Verbatim output required. Print the data in full.

--- Task input Enclosed Below ---

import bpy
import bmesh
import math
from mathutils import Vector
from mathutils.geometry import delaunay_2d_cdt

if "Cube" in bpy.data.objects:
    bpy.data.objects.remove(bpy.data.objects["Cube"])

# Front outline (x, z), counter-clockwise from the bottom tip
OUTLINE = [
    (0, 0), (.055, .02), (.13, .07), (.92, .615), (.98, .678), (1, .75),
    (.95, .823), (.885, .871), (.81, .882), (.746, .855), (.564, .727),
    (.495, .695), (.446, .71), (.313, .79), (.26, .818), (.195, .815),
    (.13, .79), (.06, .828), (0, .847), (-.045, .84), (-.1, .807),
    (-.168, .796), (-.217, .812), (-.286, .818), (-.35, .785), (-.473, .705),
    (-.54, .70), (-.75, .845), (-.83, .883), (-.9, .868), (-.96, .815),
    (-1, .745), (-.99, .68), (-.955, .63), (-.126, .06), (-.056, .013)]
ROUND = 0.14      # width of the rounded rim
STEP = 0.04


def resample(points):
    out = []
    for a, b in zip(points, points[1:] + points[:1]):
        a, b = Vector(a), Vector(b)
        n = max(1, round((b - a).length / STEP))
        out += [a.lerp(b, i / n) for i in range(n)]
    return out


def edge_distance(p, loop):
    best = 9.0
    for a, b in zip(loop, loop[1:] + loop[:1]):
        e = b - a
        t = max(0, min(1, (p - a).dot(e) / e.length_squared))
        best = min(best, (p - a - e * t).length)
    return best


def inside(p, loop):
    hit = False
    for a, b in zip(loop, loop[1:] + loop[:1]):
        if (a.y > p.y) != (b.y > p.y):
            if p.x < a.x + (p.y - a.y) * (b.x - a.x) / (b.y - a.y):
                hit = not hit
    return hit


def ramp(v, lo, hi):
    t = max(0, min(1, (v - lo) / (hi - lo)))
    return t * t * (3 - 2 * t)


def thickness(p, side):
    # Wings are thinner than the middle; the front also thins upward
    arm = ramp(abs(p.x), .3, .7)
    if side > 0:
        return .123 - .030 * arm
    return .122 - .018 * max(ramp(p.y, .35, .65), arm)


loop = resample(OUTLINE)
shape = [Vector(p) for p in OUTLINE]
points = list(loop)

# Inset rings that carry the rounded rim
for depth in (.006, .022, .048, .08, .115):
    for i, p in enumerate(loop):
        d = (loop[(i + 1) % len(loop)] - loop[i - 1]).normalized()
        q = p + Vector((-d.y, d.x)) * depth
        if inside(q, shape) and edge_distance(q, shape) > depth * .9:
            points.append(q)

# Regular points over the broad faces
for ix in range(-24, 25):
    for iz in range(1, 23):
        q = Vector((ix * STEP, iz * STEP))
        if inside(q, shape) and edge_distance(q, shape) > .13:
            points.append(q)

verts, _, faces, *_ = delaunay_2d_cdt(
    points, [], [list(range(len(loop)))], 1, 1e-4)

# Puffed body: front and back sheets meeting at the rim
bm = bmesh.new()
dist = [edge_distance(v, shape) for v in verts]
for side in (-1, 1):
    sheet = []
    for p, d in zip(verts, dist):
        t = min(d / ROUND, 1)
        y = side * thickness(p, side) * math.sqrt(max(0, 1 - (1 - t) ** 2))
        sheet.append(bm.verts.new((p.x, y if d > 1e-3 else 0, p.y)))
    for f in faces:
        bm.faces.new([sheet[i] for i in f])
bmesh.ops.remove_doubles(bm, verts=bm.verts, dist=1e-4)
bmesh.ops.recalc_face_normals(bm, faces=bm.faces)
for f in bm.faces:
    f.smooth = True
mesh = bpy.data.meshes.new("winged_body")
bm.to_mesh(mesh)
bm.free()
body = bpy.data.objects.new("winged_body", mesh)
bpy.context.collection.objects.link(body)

--- End of Enclosed Task input ---

_Solution_
import bpy
import bmesh
import math
from mathutils import Vector
from mathutils.geometry import delaunay_2d_cdt

if "Cube" in bpy.data.objects:
    bpy.data.objects.remove(bpy.data.objects["Cube"])

# Front outline (x, z), counter-clockwise from the bottom tip
OUTLINE = [
    (0, 0), (.055, .02), (.13, .07), (.92, .615), (.98, .678), (1, .75),
    (.95, .823), (.885, .871), (.81, .882), (.746, .855), (.564, .727),
    (.495, .695), (.446, .71), (.313, .79), (.26, .818), (.195, .815),
    (.13, .79), (.06, .828), (0, .847), (-.045, .84), (-.1, .807),
    (-.168, .796), (-.217, .812), (-.286, .818), (-.35, .785), (-.473, .705),
    (-.54, .70), (-.75, .845), (-.83, .883), (-.9, .868), (-.96, .815),
    (-1, .745), (-.99, .68), (-.955, .63), (-.126, .06), (-.056, .013)]
ROUND = 0.14      # width of the rounded rim
STEP = 0.04


def resample(points):
    out = []
    for a, b in zip(points, points[1:] + points[:1]):
        a, b = Vector(a), Vector(b)
        n = max(1, round((b - a).length / STEP))
        out += [a.lerp(b, i / n) for i in range(n)]
    return out


def edge_distance(p, loop):
    best = 9.0
    for a, b in zip(loop, loop[1:] + loop[:1]):
        e = b - a
        t = max(0, min(1, (p - a).dot(e) / e.length_squared))
        best = min(best, (p - a - e * t).length)
    return best


def inside(p, loop):
    hit = False
    for a, b in zip(loop, loop[1:] + loop[:1]):
        if (a.y > p.y) != (b.y > p.y):
            if p.x < a.x + (p.y - a.y) * (b.x - a.x) / (b.y - a.y):
                hit = not hit
    return hit


def ramp(v, lo, hi):
    t = max(0, min(1, (v - lo) / (hi - lo)))
    return t * t * (3 - 2 * t)


def thickness(p, side):
    # Wings are thinner than the middle; the front also thins upward
    arm = ramp(abs(p.x), .3, .7)
    if side > 0:
        return .123 - .030 * arm
    return .122 - .018 * max(ramp(p.y, .35, .65), arm)


loop = resample(OUTLINE)
shape = [Vector(p) for p in OUTLINE]
points = list(loop)

# Inset rings that carry the rounded rim
for depth in (.006, .022, .048, .08, .115):
    for i, p in enumerate(loop):
        d = (loop[(i + 1) % len(loop)] - loop[i - 1]).normalized()
        q = p + Vector((-d.y, d.x)) * depth
        if inside(q, shape) and edge_distance(q, shape) > depth * .9:
            points.append(q)

# Regular points over the broad faces
for ix in range(-24, 25):
    for iz in range(1, 23):
        q = Vector((ix * STEP, iz * STEP))
        if inside(q, shape) and edge_distance(q, shape) > .13:
            points.append(q)

verts, _, faces, *_ = delaunay_2d_cdt(
    points, [], [list(range(len(loop)))], 1, 1e-4)

# Puffed body: front and back sheets meeting at the rim
bm = bmesh.new()
dist = [edge_distance(v, shape) for v in verts]
for side in (-1, 1):
    sheet = []
    for p, d in zip(verts, dist):
        t = min(d / ROUND, 1)
        y = side * thickness(p, side) * math.sqrt(max(0, 1 - (1 - t) ** 2))
        sheet.append(bm.verts.new((p.x, y if d > 1e-3 else 0, p.y)))
    for f in faces:
        bm.faces.new([sheet[i] for i in f])
bmesh.ops.remove_doubles(bm, verts=bm.verts, dist=1e-4)
bmesh.ops.recalc_face_normals(bm, faces=bm.faces)
for f in bm.faces:
    f.smooth = True
mesh = bpy.data.meshes.new("winged_body")
bm.to_mesh(mesh)
bm.free()
body = bpy.data.objects.new("winged_body", mesh)
bpy.context.collection.objects.link(body)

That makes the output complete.